“We understand that these houses have to be livable and updated for modern living,’’ Cornish said. “We just want to make sure those changes are respectful to the historic fabric of the house.’’

The master suite is part of that history. Hoover lined the wall between the bedroom and its en suite bath with rectangular windows at about shoulder height to bring in the natural light. The bath, clad in bright ceramic tile with a shallow bathtub, can be updated, Cornish said, except for the inset shelving. This section of the house also has a study with windows that are nearly floor to ceiling.

The eat-in kitchen has undergone a major update and now contains a high-end stainless-steel gas cooktop and fridge, double ovens, and white Corian counters. The view of the reservoir over the sink is a major distraction.

Hoover designed an addition off the kitchen in 1955 that includes two large bedrooms (the closets have built-in cabinetry) and a full bath.

Advertisement

The basement is unfinished and affords access to the backyard. Cornish said that space can be wholly updated. The exterior was constructed with cinder blocks painted white, wood, and whitewashed red bricks.

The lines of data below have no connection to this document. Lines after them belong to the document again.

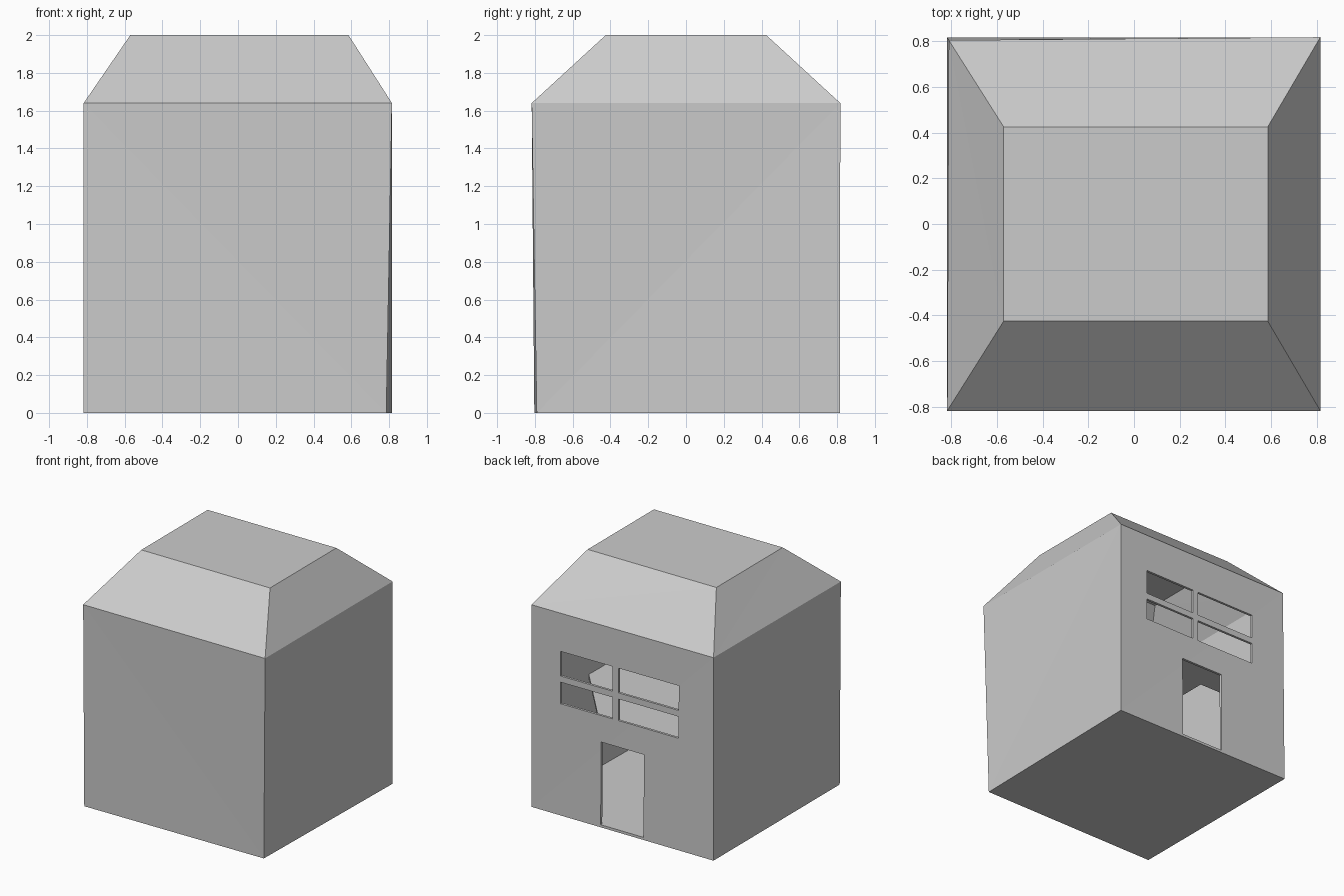
import bpy, bmesh

if "Cube" in bpy.data.objects:
    bpy.data.objects.remove(bpy.data.objects["Cube"])

T = 0.02  # wall thickness


def make_object(name, bm):
    bmesh.ops.recalc_face_normals(bm, faces=bm.faces[:])
    me = bpy.data.meshes.new(name)
    bm.to_mesh(me)
    bm.free()
    ob = bpy.data.objects.new(name, me)
    bpy.context.collection.objects.link(ob)
    return ob


def loft(name, rings, triangulate=False):
    """Closed solid through a stack of rings with equal point counts."""
    bm = bmesh.new()
    loops = [[bm.verts.new(p) for p in ring] for ring in rings]
    n = len(loops[0])
    for lo, hi in zip(loops, loops[1:]):
        for i in range(n):
            j = (i + 1) % n
            bm.faces.new((lo[i], lo[j], hi[j], hi[i]))
    bm.faces.new(loops[0][::-1])
    bm.faces.new(loops[-1])
    if triangulate:
        bmesh.ops.triangulate(bm, faces=bm.faces[:])
    return make_object(name, bm)


def prism(name, outline, z0, z1):
    return loft(name, [[(x, y, z) for x, y in outline] for z in (z0, z1)])


def box(name, x0, x1, y0, y1, z0, z1):
    return prism(name, [(x0, y0), (x1, y0), (x1, y1), (x0, y1)], z0, z1)


# Hollow house shell: slightly irregular base, eaves and flat roof top
base = [(-.817, -.803, 0), (.785, -.79, 0), (.815, .815, 0), (-.817, .815, 0)]
eaves = [(-.817, -.817, 1.64), (.815, -.817, 1.64), (.815, .817, 1.64), (-.81, .804, 1.64)]
top = [(-.57, -.425, 2), (.585, -.425, 2), (.585, .425, 2), (-.57, .425, 2)]
house = loft("house_shell", [base, eaves, top], triangulate=True)
sol = house.modifiers.new("thickness", 'SOLIDIFY')
sol.thickness = T
sol.offset = -1
sol.use_even_offset = True

# Openings in the back wall: doorway and four window panes
openings = [(-.19, .195, T + .001, .69)]
for x0, x1 in ((-.50, .04), (.09, .555)):
    for z0, z1 in ((.905, 1.08), (1.13, 1.33)):
        openings.append((x0, x1, z0, z1))
for i, (x0, x1, z0, z1) in enumerate(openings):
    cutter = box("opening_cutter_%d" % i, x0, x1, .7, .95, z0, z1)
    cutter.hide_render = True
    cutter.hide_set(True)
    mod = house.modifiers.new("opening_%d" % i, 'BOOLEAN')
    mod.operation = 'DIFFERENCE'
    mod.solver = 'EXACT'
    mod.object = cutter

# Apply the cuts and remove the helpers
deps = bpy.context.evaluated_depsgraph_get()
cut_mesh = bpy.data.meshes.new_from_object(house.evaluated_get(deps))
house.modifiers.clear()
house.data = cut_mesh
for ob in list(bpy.data.objects):
    if ob.name.startswith("opening_cutter"):
        bpy.data.objects.remove(ob)

# Upper floor with a stair opening on the left and a cut-off back corner
prism("upper_floor",
      [(-.28, -.78), (.78, -.78), (.785, .125), (.355, .63), (.23, .79),
       (-.79, .79), (-.79, .46), (-.28, .46)], .79, .82)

The listing brokers are Bill Janovitz and John Tse of William Raveis Real Estate (ModernMass.com). A tour of the Hoover House will be conducted on Sunday, May 31, from 1 p.m. to 5 p.m. with a reception to follow. Tickets are limited. For more information, go to www.fomalincoln.org.

154 Trapelo Road, Lincoln

$1,100,000

Style: Modern

Year built: 1937

Square feet: 2,463

Bedrooms: 3

Baths: 2 full

Sewer: Private

Taxes: $11,358 (2015)

Joanne Rathe/ globe staff
The house sits on a rocky outcropping, where Henry B. Hoover carefully positioned it as if it grew from the 2.3-acre leafy lot itself.

Joanne Rathe/ globe staff
In 2008, the Hoovers signed a permanent easement with Historic New England that guides what the new owners can — and cannot — do.

Joanne Rathe/ globe staff
To ensure continuity and a connection to nature, slate was used in the living room and patio.

Joanne Rathe/ globe staff
The view from one of the bedrooms.

Joanne Rathe/ globe staff
Henry B. Hoover designed this staggered wood screen next to the basement stairs.

Joanne Rathe/ globe staff
The eat-in kitchen has been updated.

Joanne Rathe/ globe staff
The view of Cambridge Reservoir.

Send comments and listings to homeoftheweek@globe.com. Please note: We do not feature unfurnished homes and will not respond to submissions we won’t pursue. Follow John R. Ellement on Twitter @JREbosglobe.